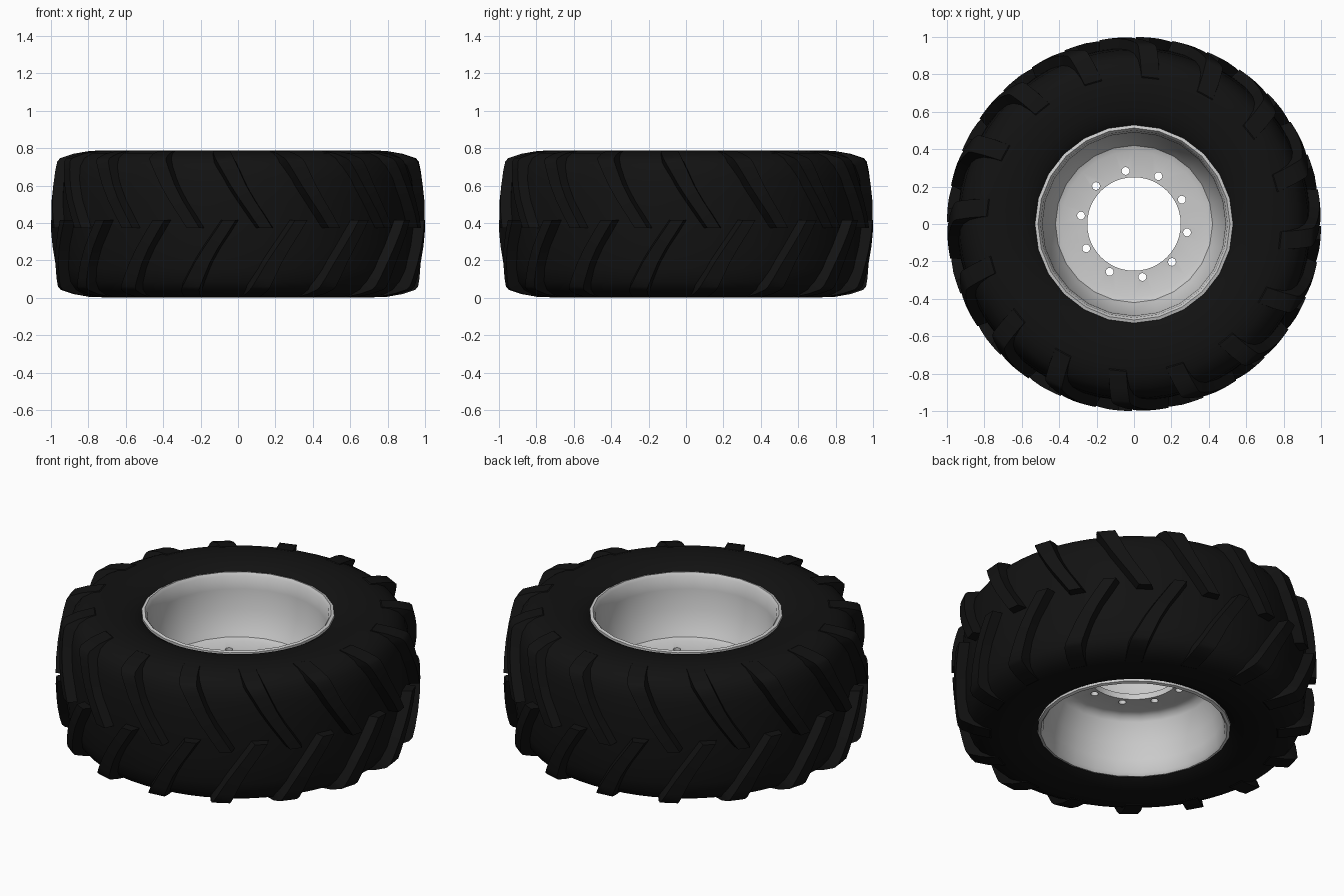
import bpy, bmesh
from math import radians, cos, sin, pi

if "Cube" in bpy.data.objects:
    bpy.data.objects.remove(bpy.data.objects["Cube"])

MID = 0.395      # height of the tyre's centre plane
PITCH = 22.5     # 16 lugs per side


def material(name, c):
    m = bpy.data.materials.new(name)
    m.diffuse_color = (*c, 1)
    m.use_nodes = True
    m.node_tree.nodes["Principled BSDF"].inputs["Base Color"].default_value = m.diffuse_color
    return m


def make(name, bm, mat=None, angle=35):
    bmesh.ops.recalc_face_normals(bm, faces=bm.faces)
    me = bpy.data.meshes.new(name)
    bm.to_mesh(me)
    bm.free()
    ob = bpy.data.objects.new(name, me)
    bpy.context.collection.objects.link(ob)
    if mat:
        me.materials.append(mat)
    bpy.ops.object.select_all(action='DESELECT')
    bpy.context.view_layer.objects.active = ob
    ob.select_set(True)
    if angle:
        bpy.ops.object.shade_smooth_by_angle(angle=radians(angle))
    return ob


def polar(r, deg, z):
    a = radians(deg)
    return (r * cos(a), r * sin(a), z)


def revolve(profile, seg):
    """Closed (r, z) profile turned about z."""
    bm = bmesh.new()
    rings = [[bm.verts.new(polar(r, 360 * i / seg, z)) for r, z in profile]
             for i in range(seg)]
    n = len(profile)
    for i in range(seg):
        a, b = rings[i], rings[(i + 1) % seg]
        for j in range(n):
            k = (j + 1) % n
            bm.faces.new((a[j], b[j], b[k], a[k]))
    return bm


rubber = material("rubber", (0.006, 0.006, 0.006))

# Tyre carcass: half profile mirrored about the centre plane
half = [(0.945, 0), (0.942, 0.12), (0.932, 0.24), (0.912, 0.31), (0.88, 0.352),
        (0.83, 0.378), (0.77, 0.391), (0.70, 0.393), (0.62, 0.385),
        (0.56, 0.368), (0.53, 0.35), (0.505, 0.33)]
profile = [(r, MID + h) for r, h in half] + [(r, MID - h) for r, h in half[:0:-1]]
make("tyre_carcass", revolve(profile, 64), rubber, 40)

# Tread lugs: stations of (top radius, height, sweep angle, half width angle)
stations = [(1.0, -0.022, 8.6, 2.0), (1.0, 0.05, 5.9, 2.1), (0.996, 0.13, 2.8, 2.2),
            (0.988, 0.21, 0.0, 2.4), (0.976, 0.29, -2.4, 2.7), (0.966, 0.335, -3.8, 2.9),
            (0.95, 0.352, -4.4, 3.0), (0.88, 0.375, -5.4, 3.2), (0.79, 0.391, -6.4, 3.4)]
bm = bmesh.new()
for side in (1, -1):
    for n in range(16):
        base = -90 + n * PITCH + (0 if side == 1 else -PITCH / 2)
        rows = []
        for r, h, sweep, w in stations:
            a = base + sweep
            rb, hb = r - 0.08, h * 0.9
            rows.append([bm.verts.new(polar(*p)) for p in (
                (rb, a - w - 1.2, MID + side * hb), (r, a - w, MID + side * h),
                (r, a + w, MID + side * h), (rb, a + w + 1.2, MID + side * hb))])
        for p, q in zip(rows, rows[1:]):
            for j in range(4):
                k = (j + 1) % 4
                bm.faces.new((p[j], p[k], q[k], q[j]))
        bm.faces.new(rows[0])
        bm.faces.new(rows[-1])
make("tread_lugs", bm, rubber, 35)

# Rim with the centre disc, one closed section
rim_profile = [(0.25, 0.40), (0.39, 0.40), (0.42, 0.412), (0.435, 0.44),
               (0.485, 0.55), (0.49, 0.67), (0.50, 0.745), (0.513, 0.762),
               (0.53, 0.757), (0.53, 0.735), (0.515, 0.70), (0.515, 0.09),
               (0.53, 0.055), (0.53, 0.033), (0.513, 0.028), (0.50, 0.045),
               (0.49, 0.12), (0.475, 0.21), (0.44, 0.33), (0.42, 0.355),
               (0.39, 0.365), (0.25, 0.365)]
bm = revolve(rim_profile, 24)
# Round off the hub opening with a plain cutter later, so close it slightly smaller
for v in bm.verts:
    r = (v.co.x ** 2 + v.co.y ** 2) ** 0.5
    if r < 0.26:
        v.co.x *= 0.9
        v.co.y *= 0.9
rim = make("wheel_rim", bm, None, 0)

# Cutters: hub opening and ten bolt holes
bm = bmesh.new()
holes = [(0, 0, 0.25, 48)]
holes += [(*polar(0.287, -9 + 36 * i, 0)[:2], 0.021, 16) for i in range(10)]
for x, y, r, seg in holes:
    vs = bmesh.ops.create_cone(bm, cap_ends=True, segments=seg, radius1=r,
                               radius2=r, depth=0.2)["verts"]
    bmesh.ops.translate(bm, verts=vs, vec=(x, y, 0.38))
cutter = make("hole_cutter", bm, None, 0)
cutter.hide_render = True

bpy.ops.object.select_all(action='DESELECT')
bpy.context.view_layer.objects.active = rim
rim.select_set(True)
mod = rim.modifiers.new("holes", 'BOOLEAN')
mod.operation = 'DIFFERENCE'
mod.solver = 'EXACT'
mod.object = cutter
bpy.ops.object.modifier_apply(modifier=mod.name)
bpy.data.objects.remove(cutter)
bpy.ops.object.shade_smooth_by_angle(angle=radians(35))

REQUIRED ACTION:
The records above must be copied exactly, with no pictures carried over.

SOLUTION TO THE PROBLEM:
import bpy, bmesh
from math import radians, cos, sin, pi

if "Cube" in bpy.data.objects:
    bpy.data.objects.remove(bpy.data.objects["Cube"])

MID = 0.395      # height of the tyre's centre plane
PITCH = 22.5     # 16 lugs per side


def material(name, c):
    m = bpy.data.materials.new(name)
    m.diffuse_color = (*c, 1)
    m.use_nodes = True
    m.node_tree.nodes["Principled BSDF"].inputs["Base Color"].default_value = m.diffuse_color
    return m


def make(name, bm, mat=None, angle=35):
    bmesh.ops.recalc_face_normals(bm, faces=bm.faces)
    me = bpy.data.meshes.new(name)
    bm.to_mesh(me)
    bm.free()
    ob = bpy.data.objects.new(name, me)
    bpy.context.collection.objects.link(ob)
    if mat:
        me.materials.append(mat)
    bpy.ops.object.select_all(action='DESELECT')
    bpy.context.view_layer.objects.active = ob
    ob.select_set(True)
    if angle:
        bpy.ops.object.shade_smooth_by_angle(angle=radians(angle))
    return ob


def polar(r, deg, z):
    a = radians(deg)
    return (r * cos(a), r * sin(a), z)


def revolve(profile, seg):
    """Closed (r, z) profile turned about z."""
    bm = bmesh.new()
    rings = [[bm.verts.new(polar(r, 360 * i / seg, z)) for r, z in profile]
             for i in range(seg)]
    n = len(profile)
    for i in range(seg):
        a, b = rings[i], rings[(i + 1) % seg]
        for j in range(n):
            k = (j + 1) % n
            bm.faces.new((a[j], b[j], b[k], a[k]))
    return bm


rubber = material("rubber", (0.006, 0.006, 0.006))

# Tyre carcass: half profile mirrored about the centre plane
half = [(0.945, 0), (0.942, 0.12), (0.932, 0.24), (0.912, 0.31), (0.88, 0.352),
        (0.83, 0.378), (0.77, 0.391), (0.70, 0.393), (0.62, 0.385),
        (0.56, 0.368), (0.53, 0.35), (0.505, 0.33)]
profile = [(r, MID + h) for r, h in half] + [(r, MID - h) for r, h in half[:0:-1]]
make("tyre_carcass", revolve(profile, 64), rubber, 40)

# Tread lugs: stations of (top radius, height, sweep angle, half width angle)
stations = [(1.0, -0.022, 8.6, 2.0), (1.0, 0.05, 5.9, 2.1), (0.996, 0.13, 2.8, 2.2),
            (0.988, 0.21, 0.0, 2.4), (0.976, 0.29, -2.4, 2.7), (0.966, 0.335, -3.8, 2.9),
            (0.95, 0.352, -4.4, 3.0), (0.88, 0.375, -5.4, 3.2), (0.79, 0.391, -6.4, 3.4)]
bm = bmesh.new()
for side in (1, -1):
    for n in range(16):
        base = -90 + n * PITCH + (0 if side == 1 else -PITCH / 2)
        rows = []
        for r, h, sweep, w in stations:
            a = base + sweep
            rb, hb = r - 0.08, h * 0.9
            rows.append([bm.verts.new(polar(*p)) for p in (
                (rb, a - w - 1.2, MID + side * hb), (r, a - w, MID + side * h),
                (r, a + w, MID + side * h), (rb, a + w + 1.2, MID + side * hb))])
        for p, q in zip(rows, rows[1:]):
            for j in range(4):
                k = (j + 1) % 4
                bm.faces.new((p[j], p[k], q[k], q[j]))
        bm.faces.new(rows[0])
        bm.faces.new(rows[-1])
make("tread_lugs", bm, rubber, 35)

# Rim with the centre disc, one closed section
rim_profile = [(0.25, 0.40), (0.39, 0.40), (0.42, 0.412), (0.435, 0.44),
               (0.485, 0.55), (0.49, 0.67), (0.50, 0.745), (0.513, 0.762),
               (0.53, 0.757), (0.53, 0.735), (0.515, 0.70), (0.515, 0.09),
               (0.53, 0.055), (0.53, 0.033), (0.513, 0.028), (0.50, 0.045),
               (0.49, 0.12), (0.475, 0.21), (0.44, 0.33), (0.42, 0.355),
               (0.39, 0.365), (0.25, 0.365)]
bm = revolve(rim_profile, 24)
# Round off the hub opening with a plain cutter later, so close it slightly smaller
for v in bm.verts:
    r = (v.co.x ** 2 + v.co.y ** 2) ** 0.5
    if r < 0.26:
        v.co.x *= 0.9
        v.co.y *= 0.9
rim = make("wheel_rim", bm, None, 0)

# Cutters: hub opening and ten bolt holes
bm = bmesh.new()
holes = [(0, 0, 0.25, 48)]
holes += [(*polar(0.287, -9 + 36 * i, 0)[:2], 0.021, 16) for i in range(10)]
for x, y, r, seg in holes:
    vs = bmesh.ops.create_cone(bm, cap_ends=True, segments=seg, radius1=r,
                               radius2=r, depth=0.2)["verts"]
    bmesh.ops.translate(bm, verts=vs, vec=(x, y, 0.38))
cutter = make("hole_cutter", bm, None, 0)
cutter.hide_render = True

bpy.ops.object.select_all(action='DESELECT')
bpy.context.view_layer.objects.active = rim
rim.select_set(True)
mod = rim.modifiers.new("holes", 'BOOLEAN')
mod.operation = 'DIFFERENCE'
mod.solver = 'EXACT'
mod.object = cutter
bpy.ops.object.modifier_apply(modifier=mod.name)
bpy.data.objects.remove(cutter)
bpy.ops.object.shade_smooth_by_angle(angle=radians(35))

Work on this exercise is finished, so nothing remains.